clk_divided output and got rid of the entire logic in my LCD controller.
The finished product
Testing and simulating the BCD incrementer with ModelSim
The workflow of getting a testbench working was a bit stranger than with Xilinx ISE+ISim toolkit. The tooling seemed to guide me into creating the test bench in the
simulation/modelsim directory, once when I generated a test bench template for my top module with
Processing->Start->Start Test Bench Template Writer, the second time when launching the simulator from within Quartus.
The way it worked for me was to place the test bench (
.vt files) in the same directory as the
.v design files. After ModelSim was launched I’d Change Directory into my main project directory.
Then after each change in the design or test giles I had to:
- recompile the library files with Compile->Compile… (or right and Recompile)
- restart the simulation with with Simulation->Restart…
- run the simulation with Simulation->Run->Run -All
This mostly means that I should read more about ModelSim, but I was more interested in moving on with the project, rather than spending an afternoon with a new simulator 😁.
I found Verilog testbenches to be more compact than VHDL testbenches. It may be because I like the syntax of Verilog tasks that helped me make the code more readable:
task debug_print; input [3:0] expected; input carry_expected; begin #10; $display("in = %b [%d], out = %b, carry = %b, expected = %b", bcd_in, bcd_in, bcd_out, carry, expected); if(expected != bcd_out || carry != carry_expected) begin $display("^^^ value vs expected is different!"); end end endtask ... #1; bcd_in = 4'b1000; //8 debug_print(4'b1001, 1'b0); //9 #1; bcd_in = 4'b1001; //9 debug_print(4'b0000, 1'b1); //10
Verilog coding style
I’m still not sure whether I like more declaring the inputs and outputs within the module declaration (as per Verilog-2001):
module bcd_incrementer( input wire[3:0] bcd_in, input wire enable, output wire[3:0] bcd_out, output wire carry );
Or immediately after the declaration along other wires and registers, which also means declaring them twice (Verilog-1995):

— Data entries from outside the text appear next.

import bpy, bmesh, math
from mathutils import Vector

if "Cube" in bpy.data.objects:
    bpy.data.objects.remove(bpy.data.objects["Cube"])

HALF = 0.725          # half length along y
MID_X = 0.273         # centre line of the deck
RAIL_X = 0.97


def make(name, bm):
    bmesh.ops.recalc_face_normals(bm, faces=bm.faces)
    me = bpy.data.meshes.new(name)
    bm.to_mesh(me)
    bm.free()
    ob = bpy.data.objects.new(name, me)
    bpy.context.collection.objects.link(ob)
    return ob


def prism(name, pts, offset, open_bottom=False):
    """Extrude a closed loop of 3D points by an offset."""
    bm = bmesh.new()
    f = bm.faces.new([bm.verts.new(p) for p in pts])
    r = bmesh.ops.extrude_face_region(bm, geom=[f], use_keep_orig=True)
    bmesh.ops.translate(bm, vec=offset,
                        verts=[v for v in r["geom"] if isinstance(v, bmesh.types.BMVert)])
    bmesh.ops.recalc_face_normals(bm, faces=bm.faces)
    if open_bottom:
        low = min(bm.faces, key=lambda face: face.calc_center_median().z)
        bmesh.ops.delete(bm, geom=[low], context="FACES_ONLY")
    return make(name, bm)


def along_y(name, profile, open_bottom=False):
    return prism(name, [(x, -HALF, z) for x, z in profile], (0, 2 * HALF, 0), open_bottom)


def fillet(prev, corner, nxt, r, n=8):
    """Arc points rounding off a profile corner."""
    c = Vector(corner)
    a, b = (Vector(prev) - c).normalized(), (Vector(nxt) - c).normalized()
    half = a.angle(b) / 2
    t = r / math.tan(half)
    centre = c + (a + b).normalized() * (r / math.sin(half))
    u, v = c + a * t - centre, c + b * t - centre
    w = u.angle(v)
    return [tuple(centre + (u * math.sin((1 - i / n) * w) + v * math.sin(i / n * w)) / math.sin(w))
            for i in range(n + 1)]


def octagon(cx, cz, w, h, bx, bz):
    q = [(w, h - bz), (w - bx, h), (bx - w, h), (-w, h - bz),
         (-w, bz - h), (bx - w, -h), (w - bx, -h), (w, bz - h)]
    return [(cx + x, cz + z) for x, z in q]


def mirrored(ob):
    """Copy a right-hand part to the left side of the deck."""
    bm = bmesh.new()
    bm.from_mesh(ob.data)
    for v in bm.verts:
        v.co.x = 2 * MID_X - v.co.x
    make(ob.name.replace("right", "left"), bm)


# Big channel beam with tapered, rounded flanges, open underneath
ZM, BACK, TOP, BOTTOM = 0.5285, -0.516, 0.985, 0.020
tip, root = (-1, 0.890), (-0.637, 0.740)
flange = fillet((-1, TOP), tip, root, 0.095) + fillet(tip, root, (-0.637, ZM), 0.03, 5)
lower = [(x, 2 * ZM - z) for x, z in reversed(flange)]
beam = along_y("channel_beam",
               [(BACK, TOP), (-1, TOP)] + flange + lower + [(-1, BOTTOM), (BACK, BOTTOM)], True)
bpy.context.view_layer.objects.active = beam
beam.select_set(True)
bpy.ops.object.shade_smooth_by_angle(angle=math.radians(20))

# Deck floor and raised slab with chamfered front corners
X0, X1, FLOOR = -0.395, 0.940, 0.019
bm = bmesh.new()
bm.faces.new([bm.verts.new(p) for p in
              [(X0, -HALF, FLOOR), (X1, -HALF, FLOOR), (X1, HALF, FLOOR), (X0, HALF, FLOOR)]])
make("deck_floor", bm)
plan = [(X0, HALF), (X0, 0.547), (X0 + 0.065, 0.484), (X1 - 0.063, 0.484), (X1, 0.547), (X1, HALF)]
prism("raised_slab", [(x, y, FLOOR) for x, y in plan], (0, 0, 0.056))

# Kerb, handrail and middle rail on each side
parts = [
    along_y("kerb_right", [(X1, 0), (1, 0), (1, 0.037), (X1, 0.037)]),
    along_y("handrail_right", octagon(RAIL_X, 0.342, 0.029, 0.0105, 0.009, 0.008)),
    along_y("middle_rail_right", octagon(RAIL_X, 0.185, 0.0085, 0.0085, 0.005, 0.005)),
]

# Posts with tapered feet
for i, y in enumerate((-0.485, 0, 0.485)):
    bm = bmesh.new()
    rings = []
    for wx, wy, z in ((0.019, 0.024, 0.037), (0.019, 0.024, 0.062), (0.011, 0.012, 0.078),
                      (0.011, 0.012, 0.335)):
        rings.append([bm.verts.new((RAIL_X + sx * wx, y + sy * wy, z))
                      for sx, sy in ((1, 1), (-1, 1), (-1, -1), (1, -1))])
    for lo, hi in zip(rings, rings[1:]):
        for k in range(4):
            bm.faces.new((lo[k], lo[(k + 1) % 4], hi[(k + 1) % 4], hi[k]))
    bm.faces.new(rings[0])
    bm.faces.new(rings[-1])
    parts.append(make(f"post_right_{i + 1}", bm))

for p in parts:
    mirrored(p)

module bcd_incrementer_5digit( bcd_in, bcd_out, enable ); //inputs and outputs input wire [19:0] bcd_in; output wire [19:0] bcd_out; input wire enable;
I’ll try to read more books, articles and source code to see what makes more sense.
Making the gif
I shot the screen with my phone camera again, then converted it into a gif with This time it made more sense to skip palette generation:
ffmpeg -i input.mp4 -vf "transpose=2, scale=320:-1:flags=lanczos" -loop 1 output2.gif
Is this a reasonable design?
Probably not. As AndresNavarro correctly pointed out in his Reddit comment , the ST7920 is already a driver/controller for lcds, and the idea is it makes it easier to control an lcd from a sequential program (typically in a microcontroller) and it feels hacky.
This entire thing would probably have taken 20 lines of code with Arduino libraries.
I agree, but it was still fun. It probably makes more sense in the context of pixels and framebuffer, rather than characters. With that one could implement a character generator ROM, connect it to a VGA interface and end up with a text display.
The code repository
Hosted with ❤️ on GitHub: https://github.com/jborza/altera-12864-demo